native transplants

shadows.jpg
When my oral surgeon asked how long I’d been in California I told him 10 years.

I have no idea if that’s true because living in paradise, we have no clocks, calendars or passage of time at all.

It’s almost always summer, 70 degrees and sunny.

Everyone stays young forever. Even if you are 117.

All women have perfect large breasts, flawless hair, clothing and cars most people in fly-over country can only dream about.

My surgeon told me, “Oh, I would have thought you were a native by the looks of you.

And that’s when I knew he was lying.

But I do feel like a native — at least I’ve got the dream car even if I lack the saline filled hacky-sacks and swanky wardrobe.

Back when I first moved to California about ten years ago…I asked someone how to get to the highway. Their eyes crossed and they had a seizure.

Correcting myself quickly I said, “I need to find THE 101, where is the on-ramp to the freeway?” But it was too late. The EMT guys were very handsome, if anyone wonders.

These things quickly became rote to me.

Well at least two things that I can remember and only because my out of town guests always mention these particular Los Angeles speech oddities.

Namely, the “highway vs the freeway” and even more obvious that it’s not “I went to Ralph’s,” it’s I went to “THE Ralph’s.”

Being a virtual California native at this point, I’m sure I’ve forgotten the rest — or are we just immune to awareness of our own California speak?

10 Replies to “native transplants”

  1. >Namely, the “highway vs the freeway” and even more obvious
    >that it’s not “I went to Ralph’s,” it’s I went to “THE Ralph’s.”

    Personally, I’ve never noticed either of these. Particularly “I went to the Ralph’s.” I don’t know anybody that says that unless it’s in the context of “The Ralph’s by your house as opposed to the Ralph’s by mine.” Maybe we have micro-regional dialects and that’s what they say on the west side?

    There is one that I notice for sure, though, and that’s putting “the” before the freeway number. As in “Take the 101 to the 5.” I’d never heard that until I moved here.

  2. The weird thing about the definite-articles with freeways is that it isn’t done north of Santa Barbara.
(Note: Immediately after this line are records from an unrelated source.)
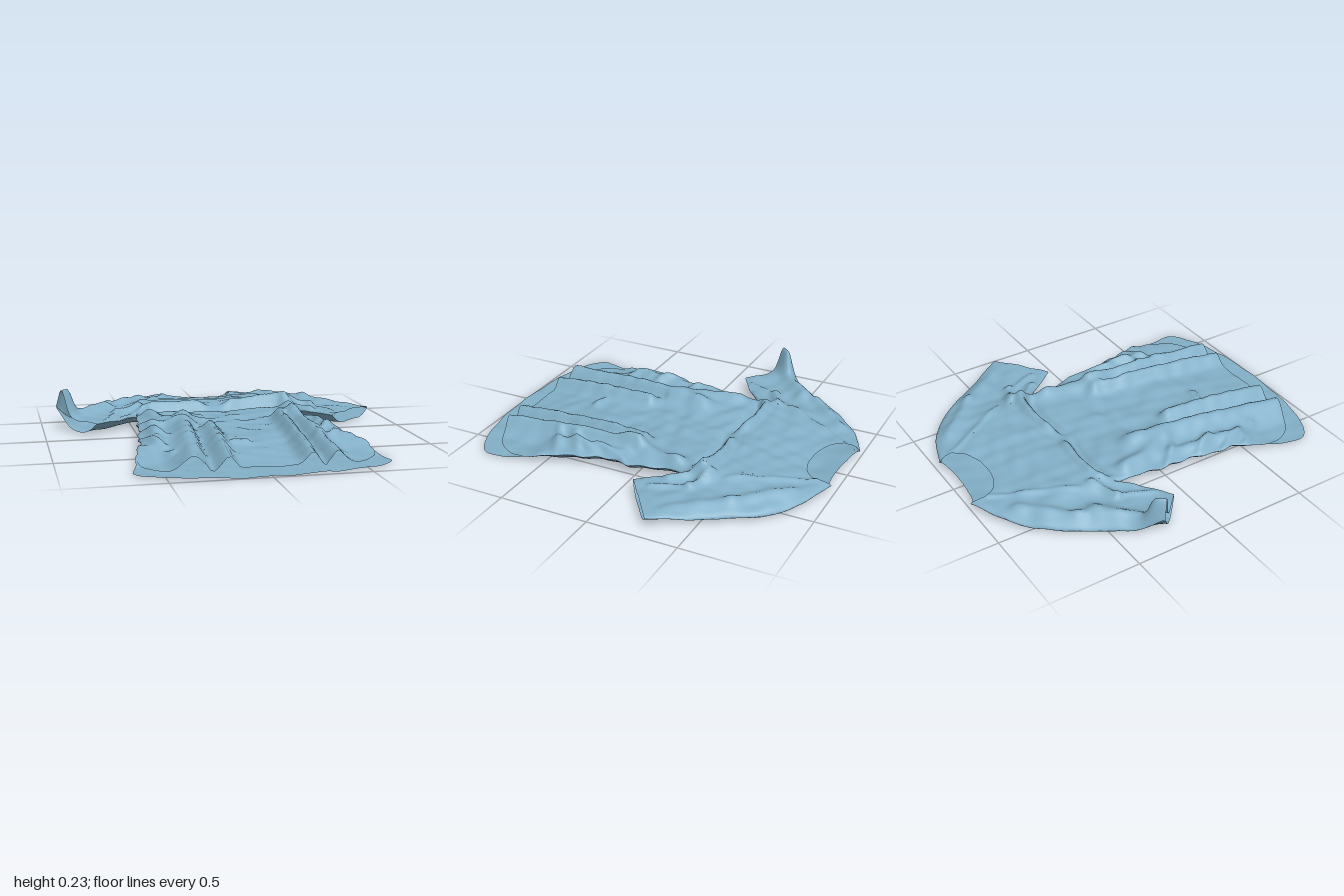
import * as THREE from 'three';

const { lerp, smoothstep, clamp } = THREE.MathUtils;
const bell = t => Math.exp(-t * t);
const toPoints = pts => pts.map(p => new THREE.Vector2(...p));

// Edges of each side as [x, z]: shoulder line, underarm line, body side from armpit to hem
const left = {
  shoulder: [[0.2, -0.98], [0.42, -0.9], [0.6, -0.76], [0.75, -0.54], [0.92, -0.28]],
  underarm: [[0.46, -0.29], [0.54, -0.17], [0.63, -0.06]],
  body: [[0.46, -0.29], [0.46, -0.17], [0.51, 0.03], [0.52, 0.22], [0.61, 0.5], [0.66, 0.8]],
};
const right = {
  shoulder: [[-0.2, -1], [-0.42, -0.89], [-0.6, -0.72], [-0.76, -0.49], [-0.925, -0.3]],
  underarm: [[-0.47, -0.29], [-0.58, -0.19], [-0.72, -0.1]],
  body: [[-0.47, -0.29], [-0.49, -0.15], [-0.51, 0.07], [-0.54, 0.3], [-0.58, 0.52], [-0.645, 0.8]],
};

// Smooth each edge and ripple the body side where the cloth is bunched
for (const side of [left, right]) {
  side.top = new THREE.SplineCurve(toPoints(side.shoulder));
  side.under = new THREE.SplineCurve(toPoints(side.underarm));
  side.edge = new THREE.SplineCurve(toPoints(side.body)).getPoints(60);
  for (const p of side.edge)
    p.x += (0.007 * Math.sin(23 * p.y + 3 * p.x) + 0.006 * Math.sin(49 * p.y))
      * smoothstep(p.y, -0.25, 0) * (1 - smoothstep(p.y, 0.55, 0.75));
}

// Piecewise linear value from [key, value] stops
function ramp(stops, t) {
  for (let i = 1; i < stops.length; i++) {
    const [a, va] = stops[i - 1], [b, vb] = stops[i];
    if (t <= b) return lerp(va, vb, clamp((t - a) / (b - a), 0, 1));
  }
  return stops[stops.length - 1][1];
}

function segmentDistance(x, z, ax, az, bx, bz) {
  const dx = bx - ax, dz = bz - az;
  const t = clamp(((x - ax) * dx + (z - az) * dz) / (dx * dx + dz * dz), 0, 1);
  return Math.hypot(x - ax - t * dx, z - az - t * dz);
}

// Closed edges, where front and back cloth meet
const closedEdges = [left, right].flatMap(s =>
  [s.top.getPoints(24), s.under.getPoints(10), s.edge.filter(p => p.y < 0.63)]);
function edgeDistance(x, z) {
  let d = 9;
  for (const line of closedEdges)
    for (let i = 1; i < line.length; i++)
      d = Math.min(d, segmentDistance(x, z, line[i - 1].x, line[i - 1].y, line[i].x, line[i].y));
  return d;
}

// Long skirt folds: x at top, z at top, x at hem, width, height (negative = valley)
const SKIRT_FOLDS = [
  [-0.25, -0.05, -0.36, 0.06, 0.075], [-0.23, 0.2, -0.27, 0.02, -0.03], [-0.15, 0.25, -0.19, 0.04, 0.075],
  [0.28, 0.05, 0.23, 0.04, 0.08], [0.3, 0.12, 0.29, 0.016, -0.03], [0.36, 0.05, 0.36, 0.04, 0.075],
];
// Folds on both sides: x1, z1, x2, z2, width, height
const SIDE_FOLDS = [
  [0.42, -0.2, 0.34, 0.1, 0.05, 0.045], [0.45, 0.1, 0.47, 0.5, 0.04, 0.035],
  [0.22, -0.9, 0.44, -0.5, 0.018, 0.014], [0.38, -0.83, 0.61, -0.6, 0.035, 0.025],
  [0.61, -0.6, 0.79, -0.35, 0.04, 0.02], [0.44, -0.42, 0.58, -0.36, 0.025, 0.035],
  [0.42, -0.34, 0.54, -0.22, 0.03, 0.04], [0.58, -0.34, 0.65, -0.17, 0.02, 0.02],
];
const folds = SKIRT_FOLDS.map(([x, z, hemX, w, up]) => [x, z, hemX, 0.9, w, up]);
for (const s of [1, -1]) {
  for (const [ax, az, bx, bz, w, up] of SIDE_FOLDS) folds.push([s * ax, az, s * bx, bz, w, up]);
  // slanted crumples running in from the body side
  for (let i = 0; i < 4; i++) {
    const wobble = Math.sin(5 * i + 2 * s), z = 0.08 + 0.14 * i + 0.03 * wobble;
    folds.push([s * (0.42 + 0.03 * wobble), z + 0.1 + 0.05 * wobble, s * (0.5 + 0.025 * i), z - 0.03, 0.025, 0.028]);
  }
}
// turned-up cuff with its raised sleeve, high armpit fold, small pinch at the middle
folds.push([-0.86, -0.32, -0.9, -0.27, 0.035, 0.16], [-0.62, -0.5, -0.85, -0.33, 0.05, 0.035],
  [0.44, -0.37, 0.41, -0.2, 0.05, 0.035], [-0.08, 0.51, -0.02, 0.53, 0.022, 0.03]);

// Sagging fold across the chest, with a hollow below it
function chestFold(x, z) {
  const line = -0.35 - 0.035 * Math.abs(Math.sin(6 * x));
  const across = (1 - smoothstep(Math.abs(x), 0.36, 0.5)) * (0.2 + 0.8 * smoothstep(Math.abs(x), 0, 0.12));
  return across * ((0.035 + 0.06 * Math.max(0, x)) * bell((z - line) / 0.03) - 0.03 * bell((z - line - 0.055) / 0.024));
}

const THICKNESS = [[-1, 0.03], [-0.8, 0.055], [-0.6, 0.08], [-0.45, 0.09], [-0.33, 0.07],
  [0, 0.07], [0.4, 0.065], [0.7, 0.04], [0.9, 0.018]];
const EDGE_RISE = [[-1, 0.008], [-0.5, 0.02], [-0.2, 0.055], [0.4, 0.055], [0.65, 0.015], [0.8, 0.005]];

const crumple = (x, z) => Math.sin(17 * x + 9 * z + 2 * Math.sin(11 * z)) * Math.sin(13 * z - 8 * x)
  + 0.5 * Math.sin(37 * x - 21 * z) * Math.sin(29 * z + 15 * x);

// Resting height of the cloth, raised at the collar and at one cuff
const ground = (x, z) => 0.009 + 0.004 * crumple(x, z) + 0.025 * smoothstep(-z, 0.8, 1)
  + 0.08 * bell(Math.hypot(x + 0.94, z + 0.3) / 0.09);

function backHeight(x, z) {
  const q = Math.min(edgeDistance(x, z) / 0.11, 1);
  return ground(x, z) + ramp(EDGE_RISE, z) * (1 - q) ** 2;
}
function frontHeight(x, z) {
  const q = Math.min(edgeDistance(x, z) / 0.09, 1);
  const sleeve = z < 0 ? smoothstep(Math.abs(x), 0.4, 0.55) : 0;
  let h = lerp(ramp(THICKNESS, z), 0.06, sleeve * smoothstep(z, -0.9, -0.7));
  for (const [ax, az, bx, bz, w, up] of folds)
    h += 0.8 * up * bell(segmentDistance(x, z, ax, az, bx, bz) / w);
  h += chestFold(x, z) + 0.004 * crumple(x * 1.3, z * 1.2);
  h *= 1 - 0.75 * smoothstep(Math.abs(x), 0.4, 0.5) * smoothstep(z, 0.45, 0.7);
  const rise = ramp(EDGE_RISE, z);
  return ground(x, z) + rise + (Math.max(h, 0.008) - rise) * Math.sqrt(1 - (1 - q) ** 2);
}

const material = new THREE.MeshStandardMaterial({ color: 0x83b0c8, side: THREE.DoubleSide });

// Cloth grid: point(u, v) gives [x, z]; height(x, z) gives y
function cloth(name, nu, nv, point, height, flip) {
  const pos = [], index = [];
  for (let j = 0; j <= nv; j++)
    for (let i = 0; i <= nu; i++) {
      const [x, z] = point(i / nu, j / nv);
      pos.push(x, height(x, z), z);
      if (i === nu || j === nv) continue;
      const a = j * (nu + 1) + i, b = a + 1, c = a + nu + 1, d = c + 1;
      index.push(...(flip ? [a, b, c, b, d, c] : [a, c, b, b, c, d]));
    }
  const geometry = new THREE.BufferGeometry();
  geometry.setAttribute('position', new THREE.Float32BufferAttribute(pos, 3));
  geometry.setIndex(index);
  geometry.computeVertexNormals();
  const mesh = new THREE.Mesh(geometry, material);
  mesh.name = name;
  return mesh;
}

// Body panel between neckline and hem, both functions of k = -1..1 across
function bodyPoint(neck, hem) {
  const stops = side => [[side.shoulder[0][1], side.shoulder[0][0]], ...side.edge.map(p => [p.y, p.x])];
  const l = stops(left), r = stops(right);
  return (u, v) => {
    const k = Math.sin((u - 0.5) * Math.PI);
    const z = lerp(neck(k), hem(k), v);
    return [lerp(ramp(r, z), ramp(l, z), (k + 1) / 2), z];
  };
}
const arc = k => Math.sqrt(Math.max(0, 1 - k * k));
const collar = k => -0.99 + 0.01 * k;

// Sleeve panel swept from the shoulder seam to the cuff
function sleevePoint(side) {
  return (u, v) => {
    const t = (1 - Math.cos(u * Math.PI)) / 2;
    const p = side.top.getPoint(v).lerp(side.under.getPoint(v), t);
    return [p.x, p.y];
  };
}

export function createModel() {
  const group = new THREE.Group();
  group.name = 'shirt';
  const frontBody = bodyPoint(k => collar(k) + 0.19 * arc(k), k => 0.62 + 0.27 * (1 - Math.abs(k) ** 5) ** 0.8);
  const backBody = bodyPoint(k => collar(k) + 0.04 * arc(k), k => 0.81 + 0.19 * arc(k));
  group.add(cloth('frontPanel', 96, 130, frontBody, frontHeight, false));
  group.add(cloth('backPanel', 60, 70, backBody, backHeight, true));
  for (const [name, side] of Object.entries({ left, right })) {
    const point = sleevePoint(side), mirrored = side === left;
    group.add(cloth(name + 'SleeveFront', 48, 48, point, frontHeight, mirrored));
    group.add(cloth(name + 'SleeveBack', 32, 32, point, backHeight, !mirrored));
  }
  return group;
}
I got in more than one argument in college about why it was “Take the 101 to the 134” and not “take 880 to 580 to 80808080.”

  3. 5000! what makes you think I live on the west side?!

    Joz x 3 — I didn’t think it was flattering at all. Oh well, that’s nothing new.

  4. > 5000! what makes you think I live on the west side?!

    Ha ha. Sorry. I thought you had mentioned that somewhere in an earlier article. My bad!

  5. As a SoCal native spending some time in the Deep South I found that we say “license plate” for the steel panel attached to the bumper. In Mississippi & Arkansas they say, “car tag.”

    The guy at a repair shop in Biloxi asked me, “What’s your car tag?” And I replied, “What?” This went back and forth for a while – I thought he was asking for my car keys, drivers license, or VIN number (which, btw, is Vehicle Identification Number number.) It took a different Californian to tell me that he meant license plate.

  6. People have told me that I “talk California”, but since I always assert that they’re completely and utterly wrong I’ve never asked if it’s the way I sound, or the things I say. I was born in Los Angeles. The funny thing is, 5 years ago everyone I knew was born here too. Now, in my group of friends, I’m the only one. I don’t say “the Ralph’s.” Usually I just say “Ralph’s”, but lately I just grunt and mumble about the ridiculous prices I’ve been paying at Gelson’s, grr.

  7. I wonder if it’s the Hispanic influence making us say “the Ralphs.” My mom’s native Mexican and she always says “la Ralphs” and I say “the Ralphs.”

  8. Chicagoans supposedly say things like “I went to THE Ralph’s,” but I’ve never really noticed it.

    Perhaps it’s a more widespread lingustic phenomenon than just LA and Chicago.

  9. I just moved here, but thanks to my friend, I learned that Ralphs isn’t spelled with an apostrophe, because the last name of the guy who founded it was “Ralphs” with an S. At least, that’s what my friend said. SO you can say:
    I went to Ralphs.

    And that would be correct punctuationwise. I’m probably the only person who cares, but i figured i’d mention it.

Comments are closed.